§ Task instructions: Copy the lines of the entries exactly, from the opening one to the one holding "bm.faces.new(loops[0][::-1])", and leave out everything after.

§ Input:
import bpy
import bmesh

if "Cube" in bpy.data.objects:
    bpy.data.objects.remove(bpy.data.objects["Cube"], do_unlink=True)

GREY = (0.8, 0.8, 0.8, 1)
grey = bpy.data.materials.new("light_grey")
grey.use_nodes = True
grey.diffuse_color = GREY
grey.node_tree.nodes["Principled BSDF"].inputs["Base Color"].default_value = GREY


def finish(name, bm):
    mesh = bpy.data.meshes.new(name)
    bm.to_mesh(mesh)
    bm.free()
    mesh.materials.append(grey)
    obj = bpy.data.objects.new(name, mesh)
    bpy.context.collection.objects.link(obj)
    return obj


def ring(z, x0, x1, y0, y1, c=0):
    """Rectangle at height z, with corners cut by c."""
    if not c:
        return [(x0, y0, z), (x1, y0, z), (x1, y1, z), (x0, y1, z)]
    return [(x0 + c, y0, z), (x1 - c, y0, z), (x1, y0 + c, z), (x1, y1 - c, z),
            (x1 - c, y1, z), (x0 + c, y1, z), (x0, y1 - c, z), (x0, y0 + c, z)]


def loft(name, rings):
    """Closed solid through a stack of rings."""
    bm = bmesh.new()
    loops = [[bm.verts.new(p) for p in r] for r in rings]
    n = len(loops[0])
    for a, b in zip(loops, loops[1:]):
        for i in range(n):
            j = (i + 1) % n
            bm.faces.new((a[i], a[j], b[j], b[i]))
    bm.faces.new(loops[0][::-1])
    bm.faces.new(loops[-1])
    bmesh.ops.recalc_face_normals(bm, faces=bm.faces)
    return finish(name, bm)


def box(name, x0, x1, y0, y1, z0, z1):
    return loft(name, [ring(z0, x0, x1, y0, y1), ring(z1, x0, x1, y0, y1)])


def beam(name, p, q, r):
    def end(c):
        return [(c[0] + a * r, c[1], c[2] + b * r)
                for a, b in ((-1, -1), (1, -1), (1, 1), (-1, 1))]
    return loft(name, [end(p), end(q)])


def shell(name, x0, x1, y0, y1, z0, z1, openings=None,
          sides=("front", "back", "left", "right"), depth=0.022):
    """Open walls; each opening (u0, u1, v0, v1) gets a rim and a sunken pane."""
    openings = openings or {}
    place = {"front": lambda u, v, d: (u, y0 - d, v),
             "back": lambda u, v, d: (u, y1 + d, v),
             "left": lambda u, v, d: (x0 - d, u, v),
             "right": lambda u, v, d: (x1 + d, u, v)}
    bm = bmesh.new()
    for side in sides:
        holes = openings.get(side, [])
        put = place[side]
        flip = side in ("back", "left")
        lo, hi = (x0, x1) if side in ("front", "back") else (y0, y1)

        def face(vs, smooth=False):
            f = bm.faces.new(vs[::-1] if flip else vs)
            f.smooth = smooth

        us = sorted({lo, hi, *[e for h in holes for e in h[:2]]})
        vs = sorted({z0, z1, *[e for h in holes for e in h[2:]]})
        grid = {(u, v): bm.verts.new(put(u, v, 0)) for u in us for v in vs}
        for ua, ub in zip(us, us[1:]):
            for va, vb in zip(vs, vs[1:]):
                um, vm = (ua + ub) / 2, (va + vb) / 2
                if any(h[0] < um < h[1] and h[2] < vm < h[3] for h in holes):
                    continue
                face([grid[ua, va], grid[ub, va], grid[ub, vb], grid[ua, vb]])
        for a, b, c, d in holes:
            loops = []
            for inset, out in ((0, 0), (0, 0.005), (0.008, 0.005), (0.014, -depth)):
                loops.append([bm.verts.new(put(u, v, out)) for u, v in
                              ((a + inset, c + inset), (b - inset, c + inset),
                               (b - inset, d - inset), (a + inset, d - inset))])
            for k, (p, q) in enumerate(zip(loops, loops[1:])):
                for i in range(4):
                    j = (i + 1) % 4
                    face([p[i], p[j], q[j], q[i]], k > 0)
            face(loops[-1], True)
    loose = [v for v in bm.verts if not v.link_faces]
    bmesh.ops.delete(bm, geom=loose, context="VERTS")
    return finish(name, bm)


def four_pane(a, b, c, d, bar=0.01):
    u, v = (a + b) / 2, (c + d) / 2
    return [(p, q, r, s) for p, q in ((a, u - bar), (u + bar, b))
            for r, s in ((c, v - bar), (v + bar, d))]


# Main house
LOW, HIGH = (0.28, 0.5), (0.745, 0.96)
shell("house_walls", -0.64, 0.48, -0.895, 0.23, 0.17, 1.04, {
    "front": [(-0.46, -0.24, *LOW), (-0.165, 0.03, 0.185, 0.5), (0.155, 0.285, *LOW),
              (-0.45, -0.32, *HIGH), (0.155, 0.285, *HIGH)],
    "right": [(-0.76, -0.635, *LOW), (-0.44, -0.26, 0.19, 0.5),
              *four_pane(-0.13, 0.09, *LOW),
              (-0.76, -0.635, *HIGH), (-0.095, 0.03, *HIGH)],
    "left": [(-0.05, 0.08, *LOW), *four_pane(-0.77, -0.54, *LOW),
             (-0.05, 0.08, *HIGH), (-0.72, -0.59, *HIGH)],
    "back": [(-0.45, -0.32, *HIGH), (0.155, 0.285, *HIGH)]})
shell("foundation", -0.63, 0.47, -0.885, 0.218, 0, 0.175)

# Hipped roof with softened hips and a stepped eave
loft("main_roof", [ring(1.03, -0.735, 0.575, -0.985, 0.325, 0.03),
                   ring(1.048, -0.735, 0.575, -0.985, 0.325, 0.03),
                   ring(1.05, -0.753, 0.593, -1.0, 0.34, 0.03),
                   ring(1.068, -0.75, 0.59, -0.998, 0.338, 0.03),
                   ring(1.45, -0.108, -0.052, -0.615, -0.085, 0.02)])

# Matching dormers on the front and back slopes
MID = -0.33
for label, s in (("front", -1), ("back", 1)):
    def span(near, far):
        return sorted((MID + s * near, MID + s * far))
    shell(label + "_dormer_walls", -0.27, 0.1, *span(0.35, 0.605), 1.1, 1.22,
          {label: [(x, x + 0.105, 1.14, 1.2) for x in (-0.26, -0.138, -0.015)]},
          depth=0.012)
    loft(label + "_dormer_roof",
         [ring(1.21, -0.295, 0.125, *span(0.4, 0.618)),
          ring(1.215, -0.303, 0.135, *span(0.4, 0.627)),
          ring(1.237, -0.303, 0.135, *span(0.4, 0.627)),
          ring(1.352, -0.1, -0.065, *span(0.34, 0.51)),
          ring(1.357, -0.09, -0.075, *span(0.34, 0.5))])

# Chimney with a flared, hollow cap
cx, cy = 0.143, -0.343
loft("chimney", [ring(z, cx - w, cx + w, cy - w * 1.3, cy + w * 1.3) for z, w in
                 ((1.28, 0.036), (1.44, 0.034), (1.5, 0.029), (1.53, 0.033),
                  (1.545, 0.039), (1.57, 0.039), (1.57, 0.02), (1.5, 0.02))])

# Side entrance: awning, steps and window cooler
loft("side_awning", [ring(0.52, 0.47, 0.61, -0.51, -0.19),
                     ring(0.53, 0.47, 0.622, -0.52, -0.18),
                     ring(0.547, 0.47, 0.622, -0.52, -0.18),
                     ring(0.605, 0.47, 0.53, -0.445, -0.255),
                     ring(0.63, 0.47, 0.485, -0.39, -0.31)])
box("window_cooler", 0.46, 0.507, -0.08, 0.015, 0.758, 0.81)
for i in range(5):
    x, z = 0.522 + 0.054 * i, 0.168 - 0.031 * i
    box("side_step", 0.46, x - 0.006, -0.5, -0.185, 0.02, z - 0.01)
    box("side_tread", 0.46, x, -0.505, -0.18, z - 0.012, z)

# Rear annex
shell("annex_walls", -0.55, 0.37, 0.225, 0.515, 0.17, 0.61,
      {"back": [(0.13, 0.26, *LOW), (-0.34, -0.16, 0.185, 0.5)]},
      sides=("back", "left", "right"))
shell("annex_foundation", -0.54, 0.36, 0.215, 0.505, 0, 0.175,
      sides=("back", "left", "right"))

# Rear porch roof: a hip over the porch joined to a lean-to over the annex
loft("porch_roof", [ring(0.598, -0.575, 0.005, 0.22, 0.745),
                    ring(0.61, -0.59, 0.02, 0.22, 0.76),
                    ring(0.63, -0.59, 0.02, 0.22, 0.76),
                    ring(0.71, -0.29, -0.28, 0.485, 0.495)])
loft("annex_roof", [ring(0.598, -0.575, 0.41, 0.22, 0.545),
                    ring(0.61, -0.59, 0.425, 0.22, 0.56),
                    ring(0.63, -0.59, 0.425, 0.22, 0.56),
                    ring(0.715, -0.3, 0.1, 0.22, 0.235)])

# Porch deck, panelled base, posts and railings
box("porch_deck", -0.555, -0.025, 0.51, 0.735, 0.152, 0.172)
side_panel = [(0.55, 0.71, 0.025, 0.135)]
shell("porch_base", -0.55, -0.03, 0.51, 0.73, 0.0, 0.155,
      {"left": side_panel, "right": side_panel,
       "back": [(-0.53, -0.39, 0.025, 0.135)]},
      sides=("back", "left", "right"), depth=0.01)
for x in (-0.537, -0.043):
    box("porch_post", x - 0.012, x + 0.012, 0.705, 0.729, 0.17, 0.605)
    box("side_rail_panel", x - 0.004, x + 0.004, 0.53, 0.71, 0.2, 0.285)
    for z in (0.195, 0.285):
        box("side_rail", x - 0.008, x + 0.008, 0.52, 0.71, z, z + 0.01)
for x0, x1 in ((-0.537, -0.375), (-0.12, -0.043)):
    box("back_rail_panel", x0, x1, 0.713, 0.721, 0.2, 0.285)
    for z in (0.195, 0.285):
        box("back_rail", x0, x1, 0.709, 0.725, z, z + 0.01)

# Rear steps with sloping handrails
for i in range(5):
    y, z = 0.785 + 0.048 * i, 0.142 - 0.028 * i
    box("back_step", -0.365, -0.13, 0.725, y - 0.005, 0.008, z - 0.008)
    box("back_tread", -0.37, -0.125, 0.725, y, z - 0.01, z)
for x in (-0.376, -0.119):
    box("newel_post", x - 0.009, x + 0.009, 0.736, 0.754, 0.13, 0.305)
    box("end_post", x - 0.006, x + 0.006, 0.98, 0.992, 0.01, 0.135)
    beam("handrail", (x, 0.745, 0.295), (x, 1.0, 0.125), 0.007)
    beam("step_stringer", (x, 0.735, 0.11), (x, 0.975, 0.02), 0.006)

§ Answer to this exercise:
import bpy
import bmesh

if "Cube" in bpy.data.objects:
    bpy.data.objects.remove(bpy.data.objects["Cube"], do_unlink=True)

GREY = (0.8, 0.8, 0.8, 1)
grey = bpy.data.materials.new("light_grey")
grey.use_nodes = True
grey.diffuse_color = GREY
grey.node_tree.nodes["Principled BSDF"].inputs["Base Color"].default_value = GREY


def finish(name, bm):
    mesh = bpy.data.meshes.new(name)
    bm.to_mesh(mesh)
    bm.free()
    mesh.materials.append(grey)
    obj = bpy.data.objects.new(name, mesh)
    bpy.context.collection.objects.link(obj)
    return obj


def ring(z, x0, x1, y0, y1, c=0):
    """Rectangle at height z, with corners cut by c."""
    if not c:
        return [(x0, y0, z), (x1, y0, z), (x1, y1, z), (x0, y1, z)]
    return [(x0 + c, y0, z), (x1 - c, y0, z), (x1, y0 + c, z), (x1, y1 - c, z),
            (x1 - c, y1, z), (x0 + c, y1, z), (x0, y1 - c, z), (x0, y0 + c, z)]


def loft(name, rings):
    """Closed solid through a stack of rings."""
    bm = bmesh.new()
    loops = [[bm.verts.new(p) for p in r] for r in rings]
    n = len(loops[0])
    for a, b in zip(loops, loops[1:]):
        for i in range(n):
            j = (i + 1) % n
            bm.faces.new((a[i], a[j], b[j], b[i]))
    bm.faces.new(loops[0][::-1])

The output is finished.